Thursday, March 06, 2008

Timeo Danaos et dona ferentes

Last year at OSCON, I talked about the need for competitive utility computing markets. Without these markets, many of the benefits of SaaS ("software as a service") would be limited and adoption would be hampered because of fears over the risks.

To create such a market, you need "true portability" which I would define as comprising:-

  1. A number of providers of the same service.
  2. Portability of all data (including any meta-data) from one provider to another.
  3. Interpretation of all data (including any meta data) to be identical in the new provider.
  4. The switching from one provider to another to be a useable process.

To achieve all of this without those service providers surrendering strategic control of their business to a software vendor, you would need all the core technology to be open sourced.

This utility SaaS world would benefit business consumers and those whose expertise is in large scale service provision. However, it is an unpalatable world for any former provider of commonly used proprietary technology.

Palatable or not, commoditisation is fairly inevitable. For any ubiquitous technology to survive this change, the software vendor would have to do what should be impossible. The vendor would have to:-

  1. Persuade a number of companies to use the vendor's proprietary technology to create a competitive utility computing market.
  2. Persuade a huge number of customers to give up on internal systems and to lock themselves into this market and hence the vendor's technology.

The only way this could happen is if the vendor:-

  1. is a financial powerhouse with a long history of stability.
  2. has existing relationships with potential providers and customers based upon proprietary technology.
  3. is capable of creating its own initial large scale SaaS services during the early stages.
  4. can license a version to its customers to host in their own data centres whilst a market establishes.
  5. has strong relationships with a large number of ISPs and ISVs to become potential providers for this "market".
  6. has strong relationships with a large number of customers in order to generate the interest to attract the providers.
  7. has a powerful marketing machine which can provide compelling sales stories such as:-
    • cost efficiency through the use of the technology.
    • opportunity to create revenue by selling capacity to the "market".
    • opportunity to purchase capacity from the "market".
    • opportunity to reduce capex and operating costs by use of the "market".
  8. proven range of tools provided such as CRM. [buying a company such as would probably help]
  9. seamless integration with existing development tools and desktop environment.
  10. collaborative opportunities between companies in the "market". [How about social network based searching and advertising or free market reports based upon company data]
  11. enterprise environment with ISO standards.
  12. positive support for portability issues and a good neighbour-like image. [being pro web standards and pro data portability would help]

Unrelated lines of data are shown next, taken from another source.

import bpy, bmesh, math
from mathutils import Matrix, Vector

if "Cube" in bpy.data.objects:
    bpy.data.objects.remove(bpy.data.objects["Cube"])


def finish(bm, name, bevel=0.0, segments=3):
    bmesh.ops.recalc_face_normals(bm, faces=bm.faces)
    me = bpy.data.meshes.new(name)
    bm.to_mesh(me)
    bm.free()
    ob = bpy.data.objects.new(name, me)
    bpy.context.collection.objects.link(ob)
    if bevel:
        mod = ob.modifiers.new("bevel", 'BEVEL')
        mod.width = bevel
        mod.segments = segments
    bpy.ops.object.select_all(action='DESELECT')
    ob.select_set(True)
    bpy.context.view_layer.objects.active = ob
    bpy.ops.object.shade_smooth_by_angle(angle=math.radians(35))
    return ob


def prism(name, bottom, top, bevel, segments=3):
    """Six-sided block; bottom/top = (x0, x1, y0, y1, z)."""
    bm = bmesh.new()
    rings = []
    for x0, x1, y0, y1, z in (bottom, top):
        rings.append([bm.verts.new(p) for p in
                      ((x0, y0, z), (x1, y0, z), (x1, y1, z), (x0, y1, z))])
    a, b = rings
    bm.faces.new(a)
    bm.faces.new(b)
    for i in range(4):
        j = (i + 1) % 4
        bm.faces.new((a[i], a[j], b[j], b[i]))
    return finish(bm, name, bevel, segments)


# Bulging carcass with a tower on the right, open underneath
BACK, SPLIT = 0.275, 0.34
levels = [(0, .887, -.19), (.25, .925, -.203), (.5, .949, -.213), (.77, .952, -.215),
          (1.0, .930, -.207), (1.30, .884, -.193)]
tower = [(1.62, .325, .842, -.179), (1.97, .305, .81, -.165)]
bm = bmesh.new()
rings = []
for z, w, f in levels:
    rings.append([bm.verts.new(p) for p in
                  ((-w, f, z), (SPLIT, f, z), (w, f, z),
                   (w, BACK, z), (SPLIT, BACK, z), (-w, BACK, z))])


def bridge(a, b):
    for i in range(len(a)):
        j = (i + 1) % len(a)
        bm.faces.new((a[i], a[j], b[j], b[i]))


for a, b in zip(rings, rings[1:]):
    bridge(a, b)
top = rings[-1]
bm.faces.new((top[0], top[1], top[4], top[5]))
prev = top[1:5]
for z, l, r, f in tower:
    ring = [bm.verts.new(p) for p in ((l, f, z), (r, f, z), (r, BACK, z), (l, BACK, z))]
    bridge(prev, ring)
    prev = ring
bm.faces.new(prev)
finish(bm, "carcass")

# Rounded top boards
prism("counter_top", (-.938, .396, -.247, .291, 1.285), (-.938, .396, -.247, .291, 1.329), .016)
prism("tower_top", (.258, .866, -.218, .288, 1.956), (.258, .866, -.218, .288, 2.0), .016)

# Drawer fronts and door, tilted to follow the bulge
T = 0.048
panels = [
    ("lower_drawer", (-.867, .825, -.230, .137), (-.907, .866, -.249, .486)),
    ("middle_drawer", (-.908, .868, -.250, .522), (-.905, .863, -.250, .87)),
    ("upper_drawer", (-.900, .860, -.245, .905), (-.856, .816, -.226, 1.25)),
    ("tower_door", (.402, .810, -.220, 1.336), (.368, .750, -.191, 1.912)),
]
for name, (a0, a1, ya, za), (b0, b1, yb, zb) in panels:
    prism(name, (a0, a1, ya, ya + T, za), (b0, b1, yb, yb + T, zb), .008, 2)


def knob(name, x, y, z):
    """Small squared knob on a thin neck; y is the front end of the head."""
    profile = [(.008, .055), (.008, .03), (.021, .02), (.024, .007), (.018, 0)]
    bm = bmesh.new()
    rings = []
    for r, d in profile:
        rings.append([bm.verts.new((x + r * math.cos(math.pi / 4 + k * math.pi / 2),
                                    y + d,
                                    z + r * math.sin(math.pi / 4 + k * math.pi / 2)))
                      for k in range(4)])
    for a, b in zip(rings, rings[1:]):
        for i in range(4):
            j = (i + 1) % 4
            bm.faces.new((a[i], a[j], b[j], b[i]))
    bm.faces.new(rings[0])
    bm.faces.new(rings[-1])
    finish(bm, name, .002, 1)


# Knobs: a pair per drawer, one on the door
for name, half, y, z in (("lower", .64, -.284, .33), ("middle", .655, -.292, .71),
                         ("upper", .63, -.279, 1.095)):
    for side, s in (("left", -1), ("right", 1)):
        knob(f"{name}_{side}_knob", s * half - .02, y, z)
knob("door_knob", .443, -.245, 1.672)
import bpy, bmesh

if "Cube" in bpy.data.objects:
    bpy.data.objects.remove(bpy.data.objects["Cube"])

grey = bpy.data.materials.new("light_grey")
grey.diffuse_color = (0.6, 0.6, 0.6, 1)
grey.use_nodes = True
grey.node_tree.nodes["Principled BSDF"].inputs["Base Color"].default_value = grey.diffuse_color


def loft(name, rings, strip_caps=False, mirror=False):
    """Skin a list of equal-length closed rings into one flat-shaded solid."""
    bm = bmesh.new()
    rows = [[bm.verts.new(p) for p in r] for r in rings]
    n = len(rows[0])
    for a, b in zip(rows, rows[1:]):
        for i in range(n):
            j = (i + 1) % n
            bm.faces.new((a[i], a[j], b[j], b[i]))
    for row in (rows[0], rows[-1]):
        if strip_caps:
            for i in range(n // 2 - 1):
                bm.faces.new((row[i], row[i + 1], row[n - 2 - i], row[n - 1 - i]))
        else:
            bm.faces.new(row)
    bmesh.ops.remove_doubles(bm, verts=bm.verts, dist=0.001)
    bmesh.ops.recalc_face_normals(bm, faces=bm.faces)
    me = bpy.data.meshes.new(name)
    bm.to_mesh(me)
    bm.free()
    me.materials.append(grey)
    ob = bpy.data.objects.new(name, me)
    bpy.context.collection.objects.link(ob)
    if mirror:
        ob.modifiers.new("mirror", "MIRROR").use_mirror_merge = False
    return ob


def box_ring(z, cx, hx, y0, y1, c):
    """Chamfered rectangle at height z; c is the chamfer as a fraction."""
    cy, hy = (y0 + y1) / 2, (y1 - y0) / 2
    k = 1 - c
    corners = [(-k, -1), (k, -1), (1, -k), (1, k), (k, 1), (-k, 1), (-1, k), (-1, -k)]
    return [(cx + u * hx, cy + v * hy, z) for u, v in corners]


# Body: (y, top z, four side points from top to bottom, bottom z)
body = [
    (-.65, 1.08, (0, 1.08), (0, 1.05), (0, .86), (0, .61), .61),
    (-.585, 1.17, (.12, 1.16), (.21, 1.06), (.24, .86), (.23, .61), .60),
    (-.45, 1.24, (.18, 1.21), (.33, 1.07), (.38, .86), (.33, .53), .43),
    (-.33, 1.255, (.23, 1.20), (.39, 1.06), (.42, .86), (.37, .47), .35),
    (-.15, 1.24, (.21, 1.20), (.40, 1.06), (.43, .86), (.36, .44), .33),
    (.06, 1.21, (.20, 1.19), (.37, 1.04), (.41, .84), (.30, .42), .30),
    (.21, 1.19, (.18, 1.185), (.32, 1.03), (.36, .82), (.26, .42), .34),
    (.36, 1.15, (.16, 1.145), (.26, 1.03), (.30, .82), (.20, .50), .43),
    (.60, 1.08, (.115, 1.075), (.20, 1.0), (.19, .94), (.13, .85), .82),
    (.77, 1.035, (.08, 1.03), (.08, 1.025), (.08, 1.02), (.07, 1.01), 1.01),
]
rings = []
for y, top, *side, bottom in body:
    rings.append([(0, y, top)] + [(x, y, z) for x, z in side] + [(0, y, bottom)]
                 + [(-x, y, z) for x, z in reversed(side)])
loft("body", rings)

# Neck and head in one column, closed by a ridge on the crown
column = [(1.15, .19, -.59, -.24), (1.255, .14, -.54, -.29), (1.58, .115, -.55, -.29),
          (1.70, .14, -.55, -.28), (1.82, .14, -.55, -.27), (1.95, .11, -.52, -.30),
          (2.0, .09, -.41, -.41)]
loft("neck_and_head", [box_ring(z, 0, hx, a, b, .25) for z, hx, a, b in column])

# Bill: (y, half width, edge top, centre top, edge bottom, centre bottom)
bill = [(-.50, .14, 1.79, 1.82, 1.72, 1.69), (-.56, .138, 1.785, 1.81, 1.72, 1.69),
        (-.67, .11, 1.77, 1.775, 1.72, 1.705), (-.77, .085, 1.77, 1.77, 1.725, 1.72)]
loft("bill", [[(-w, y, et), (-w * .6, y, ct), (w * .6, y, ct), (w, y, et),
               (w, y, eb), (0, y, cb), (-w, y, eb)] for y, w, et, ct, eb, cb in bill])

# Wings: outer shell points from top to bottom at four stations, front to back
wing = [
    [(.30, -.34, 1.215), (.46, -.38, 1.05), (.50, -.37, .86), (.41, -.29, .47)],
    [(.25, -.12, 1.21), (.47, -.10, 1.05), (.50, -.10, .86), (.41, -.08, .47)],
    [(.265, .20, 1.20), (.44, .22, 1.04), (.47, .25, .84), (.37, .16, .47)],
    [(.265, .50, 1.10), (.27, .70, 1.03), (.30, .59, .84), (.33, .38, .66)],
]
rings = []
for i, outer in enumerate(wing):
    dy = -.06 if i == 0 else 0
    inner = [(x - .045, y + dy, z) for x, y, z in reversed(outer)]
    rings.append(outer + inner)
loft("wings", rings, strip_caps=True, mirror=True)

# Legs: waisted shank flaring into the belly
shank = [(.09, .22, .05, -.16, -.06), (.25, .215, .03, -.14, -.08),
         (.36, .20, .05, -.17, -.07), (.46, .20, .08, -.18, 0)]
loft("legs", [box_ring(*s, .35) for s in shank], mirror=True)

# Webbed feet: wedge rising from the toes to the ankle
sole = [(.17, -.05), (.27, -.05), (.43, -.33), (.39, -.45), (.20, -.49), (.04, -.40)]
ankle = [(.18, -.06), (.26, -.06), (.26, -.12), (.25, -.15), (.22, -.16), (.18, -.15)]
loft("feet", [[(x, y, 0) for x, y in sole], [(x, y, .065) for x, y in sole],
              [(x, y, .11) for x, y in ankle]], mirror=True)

In its final and most abstracted form, this "market" would simply be consumers and producers exchanging utility computing resources through a "cloud" or a "mesh" based upon proprietary technology. Whilst seemingly based upon "open standards" and freedom, network effects can easily be used to create lock-in. If you were a complete pirate, you could even use it to undermine the current form of the Internet.

If such an approach was possible, then the proprietary vendor would smile as they escape from the ravages of commoditisation whilst service providers and business consumers would find themselves dependent upon the vendor.

It would be a nightmare scenario, an interoperability disaster which will harm consumers, governments, the community, the public and even businesses.

Be wary of Geeks bearing gifts.

Talking of gifts, I'm glad to note that Microsoft are adopting web standards, that's nice of them. They also appear to be much more open source friendly these days, helping out with popular development environments.

Mr. Edward's seems less than convinced by these "good" intentions and is rather concerned about something called "fixed/flow".

I've always thought that, in business, it's a good idea to fix things when possible ....

.... or at least try.